Publishers Weekly (c) Copyright PWxyz, LLC. All rights reserved 9780395968673 Freelance illustrator Johnson models his striking debut on a passage from Walden, in which Thoreau advocates journeying on foot over buying a ticket to ride. Henry, a brown bear attired in a brick-red duster and wide-brimmed sun hat, is a kinder, gentler fellow than his cantankerous inspiration. His ursine friend, wearing town clothes and conspicuously toting a pocket watch, makes plans to meet him in Fitchburg, a town 30 miles distant. Spreads contrast the pair's respective travel strategies: on the left, Henry's friend does chores for unseen Mrs. Alcott, Mr. Hawthorne and Mr. Emerson to earn train fare; right-handed pages picture a leisurely Henry examining flora and fauna, admiring the view and excavating a honey tree as he strides toward his destination. At the end of the summer day, "His friend sat on the train in a tangle of people./ Henry ate his way through a blackberry patch." Johnson inventively demonstrates Thoreau's advice with kaleidoscopic illustrations in variegated colors and gently skewed perspectives that weigh fast-paced urban existence against an unmaterialistic life in the woods. Both bears make it to Fitchburg, but Henry's friend wears a blank stare, in contrast to Henry's bright-eyed, curious gaze. Johnson implies what money can and cannot buy, and encourages slowing down to experience nature. With graceful understatement, he presents some complicated ideas assuredly and accessibly. Ages 4-8. (Apr.) (c) Copyright PWxyz, LLC. All rights reserved

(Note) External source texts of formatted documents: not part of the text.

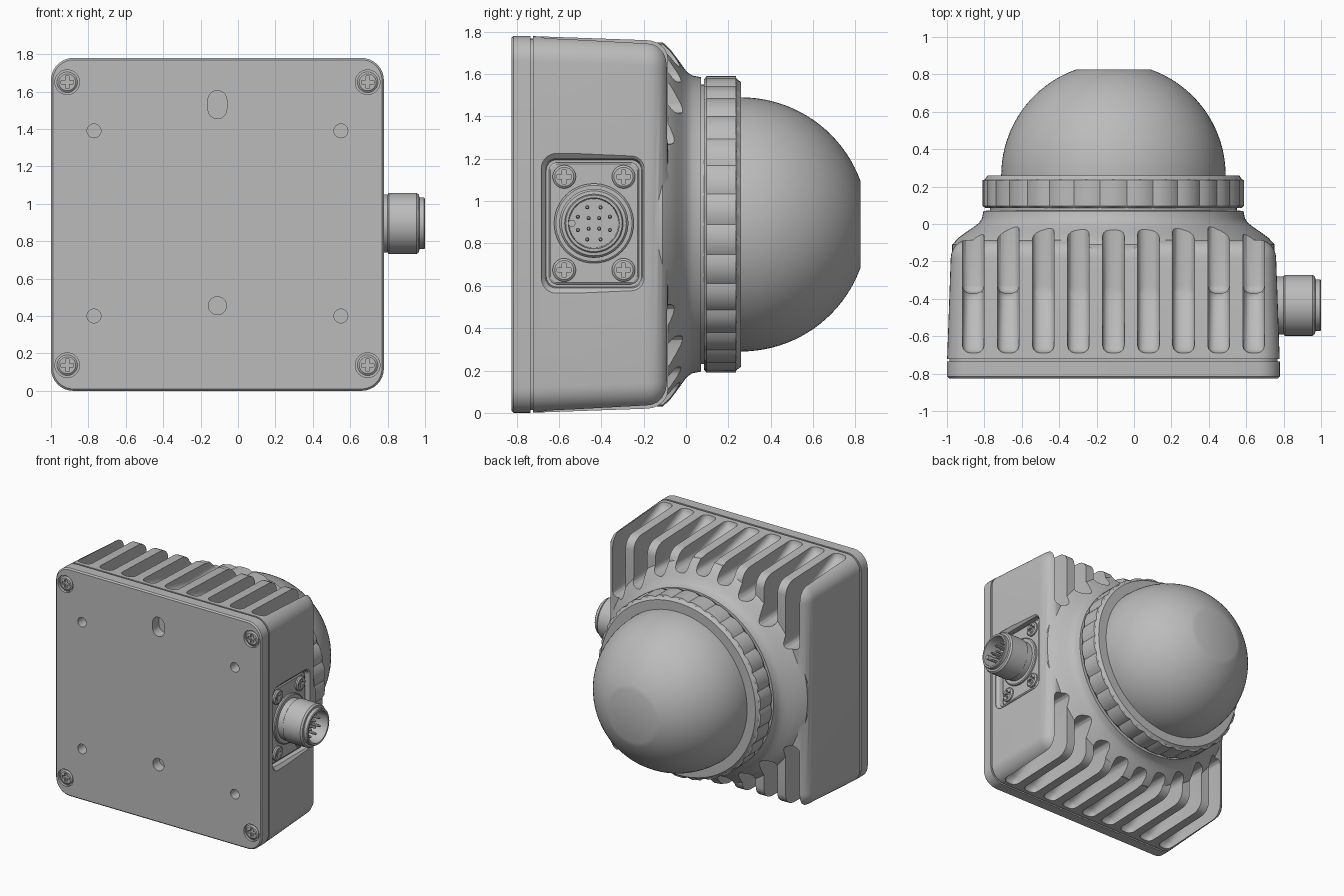
import bpy, bmesh, math
from mathutils import Matrix

if "Cube" in bpy.data.objects:
    bpy.data.objects.remove(bpy.data.objects["Cube"])

CX, CZ = -0.11, 0.89          # centre of the housing
HALF_PI = math.pi / 2

grey = bpy.data.materials.new("housing grey")
grey.use_nodes = True
grey.diffuse_color = (0.5, 0.5, 0.5, 1)
grey.node_tree.nodes["Principled BSDF"].inputs["Base Color"].default_value = (0.5, 0.5, 0.5, 1)


def back(x=CX, y=0.0, z=CZ):      # local z points to +y
    return Matrix.Translation((x, y, z)) @ Matrix.Rotation(-HALF_PI, 4, 'X')


def front(x, y, z):               # local z points to -y
    return Matrix.Translation((x, y, z)) @ Matrix.Rotation(HALF_PI, 4, 'X')


def side(x, y, z):                # local z points to +x
    return Matrix.Translation((x, y, z)) @ Matrix.Rotation(HALF_PI, 4, 'Y')


def finish(name, bm, place):
    bmesh.ops.recalc_face_normals(bm, faces=bm.faces)
    mesh = bpy.data.meshes.new(name)
    bm.to_mesh(mesh)
    bm.free()
    mesh.materials.append(grey)
    obj = bpy.data.objects.new(name, mesh)
    bpy.context.scene.collection.objects.link(obj)
    obj.matrix_world = place
    return obj


def disc(r, h):
    return (r, r, r, h)


def loft(name, rings, place, seg=8, shape=None):
    """Skin rounded rectangles (half width, half height, corner radius, level)."""
    bm = bmesh.new()
    loops = []
    for a, b, r, h in rings:
        loop = []
        for q, (sx, sy) in enumerate([(1, 1), (-1, 1), (-1, -1), (1, -1)]):
            for k in range(seg + 1):
                t = (q + k / seg) * HALF_PI
                loop.append(bm.verts.new((sx * (a - r) + r * math.cos(t),
                                          sy * (b - r) + r * math.sin(t), h)))
        loops.append(loop)
    n = len(loops[0])
    for low, high in zip(loops, loops[1:]):
        for i in range(n):
            j = (i + 1) % n
            bm.faces.new((low[i], low[j], high[j], high[i]))
    bm.faces.new(loops[0][::-1])
    bm.faces.new(loops[-1])
    bmesh.ops.remove_doubles(bm, verts=bm.verts, dist=1e-5)
    if shape:
        for v in bm.verts:
            shape(v.co)
    return finish(name, bm, place)


def combine(target, tool, operation='DIFFERENCE'):
    bpy.context.view_layer.update()
    mod = target.modifiers.new("combine", 'BOOLEAN')
    mod.operation, mod.object, mod.solver = operation, tool, 'EXACT'
    bpy.context.view_layer.objects.active = target
    bpy.ops.object.modifier_apply(modifier=mod.name)
    bpy.data.objects.remove(tool)


# Housing: drafted box with a rounded back edge
rings = [(0.889, 0.889, 0.12, -0.722)]
for k in range(7):
    t = k / 6 * HALF_PI
    h = 0.78 + 0.09 * math.cos(t)
    rings.append((h, h, 0.05 + 0.07 * math.cos(t), -0.185 + 0.1 * math.sin(t)))
body = loft("housing", rings, back())

# Concave collar leading to the round neck
collar = loft("collar", [disc(0.862, -0.3), disc(0.862, -0.11), disc(0.83, -0.075),
                         disc(0.79, -0.045), disc(0.75, -0.018), disc(0.72, 0.005),
                         disc(0.703, 0.03), disc(0.695, 0.07), disc(0.66, 0.072),
                         disc(0.66, 0.1)], back(), seg=24)
combine(body, collar, 'UNION')

# Cooling slots on top and bottom, ending around the collar
bm = bmesh.new()
for i in range(-4, 5):
    off = i * 0.1875
    reach = 0.84 if abs(i) == 4 else 0.77
    end = CZ + math.sqrt(reach ** 2 - off ** 2)
    path = [(-0.69, 1.9), (-0.69, 1.74), (-0.37, max(end, 1.6)), (-0.37, end), (0.2, end), (0.2, 1.9)]
    if end > 1.5:
        path[2:4] = [(-0.37, end)]
    for flip in (False, True):
        verts = [bm.verts.new((CX + off - 0.058, y, 2 * CZ - z if flip else z)) for y, z in path]
        face = bm.faces.new(verts)
        ext = bmesh.ops.extrude_face_region(bm, geom=[face])
        new = [g for g in ext["geom"] if isinstance(g, bmesh.types.BMVert)]
        bmesh.ops.translate(bm, verts=new, vec=(0.116, 0, 0))
bmesh.ops.recalc_face_normals(bm, faces=bm.faces)
bmesh.ops.bevel(bm, geom=list(bm.edges), offset=0.04, segments=3, profile=0.5,
                affect='EDGES', clamp_overlap=True)
combine(body, finish("slot_cutter", bm, Matrix()))

# Recess for the connector on the left side
PY, PZ = -0.435, 0.895
combine(body, loft("recess_cutter", [(0.3, 0.225, 0.05, 0.72), (0.305, 0.23, 0.05, 0.752),
                                     (0.33, 0.248, 0.07, 0.772), (0.33, 0.248, 0.07, 0.95)],
                   side(0, PY, PZ)))
loft("connector_plate", [(0.288, 0.213, 0.04, 0.68), (0.288, 0.213, 0.04, 0.732),
                         (0.28, 0.205, 0.035, 0.738)], side(0, PY, PZ))

# Front cover with mounting holes and screw seats
FY = -0.825
lid = loft("front_cover", [(0.88, 0.88, 0.11, FY), (0.89, 0.89, 0.12, FY + 0.01),
                           (0.89, 0.89, 0.12, -0.735), (0.877, 0.877, 0.11, -0.735),
                           (0.877, 0.877, 0.11, -0.7)], back())
holes = [(CX, 1.53, 0.05, 0.075, 0.08), (CX, 0.455, 0.048, 0.048, 0.08)]
holes += [(x, z, 0.037, 0.037, 0.08) for x in (-0.77, 0.55) for z in (0.4, 1.39)]
screw_spots = [(x, z) for x in (-0.913, 0.693) for z in (0.137, 1.65)]
holes += [(x, z, 0.066, 0.066, 0.02) for x, z in screw_spots]
for x, z, a, b, depth in holes:
    combine(lid, loft("hole_cutter", [(a, b, a, -depth), (a, b, a, 0.05)], front(x, FY, z)))

# Cross-head screws
screw = loft("screw", [disc(0.055, -0.04), disc(0.055, -0.008), disc(0.045, 0)], Matrix())
for a, b in ((0.034, 0.01), (0.01, 0.034)):
    combine(screw, loft("cross_cutter", [(a, b, 0.003, -0.02), (a, b, 0.003, 0.02)], Matrix(), seg=1))
places = [front(x, FY + 0.004, z) for x, z in screw_spots]
places += [side(0.757, PY + dy, PZ + dz) for dy in (-0.14, 0.14) for dz in (-0.22, 0.22)]
for k, place in enumerate(places):
    s = screw if k == 0 else screw.copy()
    if k:
        bpy.context.scene.collection.objects.link(s)
    s.matrix_world = place

# Round connector with a hollow socket, key and pins
loft("connector", [disc(0.188, 0.72), disc(0.188, 0.75), disc(0.18, 0.756), disc(0.155, 0.756),
                   disc(0.155, 0.8), disc(0.163, 0.806), disc(0.163, 0.955), disc(0.153, 0.968),
                   disc(0.138, 0.97), disc(0.138, 0.995), disc(0.133, 1.0), disc(0.12, 1.0),
                   disc(0.116, 0.87)], side(0, PY, PZ), seg=12)
loft("connector_key", [disc(0.017, 0.86), disc(0.017, 0.98)], side(0, PY - 0.104, PZ), seg=4)
for count, radius in ((8, 0.082), (4, 0.035)):
    for k in range(count):
        t = (k + 0.5) / count * 2 * math.pi
        loft("connector_pin", [disc(0.01, 0.86), disc(0.01, 0.95), disc(0.005, 0.96)],
             side(0, PY + radius * math.cos(t), PZ + radius * math.sin(t)), seg=2)


# Clamp ring with evenly spaced grip notches
def notch(co):
    r = math.hypot(co.x, co.y)
    step = round(math.degrees(math.atan2(co.y, co.x)) / 3)
    if r > 0.69 and step % 4 == 0:
        co.x *= 0.98
        co.y *= 0.98


loft("clamp_ring", [disc(0.6, 0.085), disc(0.685, 0.085), disc(0.7, 0.097), disc(0.7, 0.235),
                    disc(0.688, 0.238), disc(0.672, 0.26), disc(0.59, 0.26)], back(), seg=30, shape=notch)

# Dome with a flat tip
top = math.asin(0.565 / 0.6)
arc = [disc(0.6, 0.2)]
for k in range(21):
    t = top * k / 20
    arc.append(disc(0.6 * math.cos(t), 0.26 + 0.6 * math.sin(t)))
loft("dome", arc, back(), seg=20)

# Smooth shading with sharp edges kept
bpy.ops.object.select_all(action='DESELECT')
for obj in bpy.context.scene.objects:
    if obj.type == 'MESH':
        obj.select_set(True)
        bpy.context.view_layer.objects.active = obj
bpy.ops.object.shade_smooth_by_angle(angle=math.radians(30))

Publishers Weekly (c) Copyright PWxyz, LLC. All rights reserved 9780618737499 In our Best Books citation, PW wrote, "It's hard to imagine making Thoreau's philosophy comprehensible and accessible to young readers, but Johnson pulls it off." Ages 4-8. (Nov.) n (c) Copyright PWxyz, LLC. All rights reserved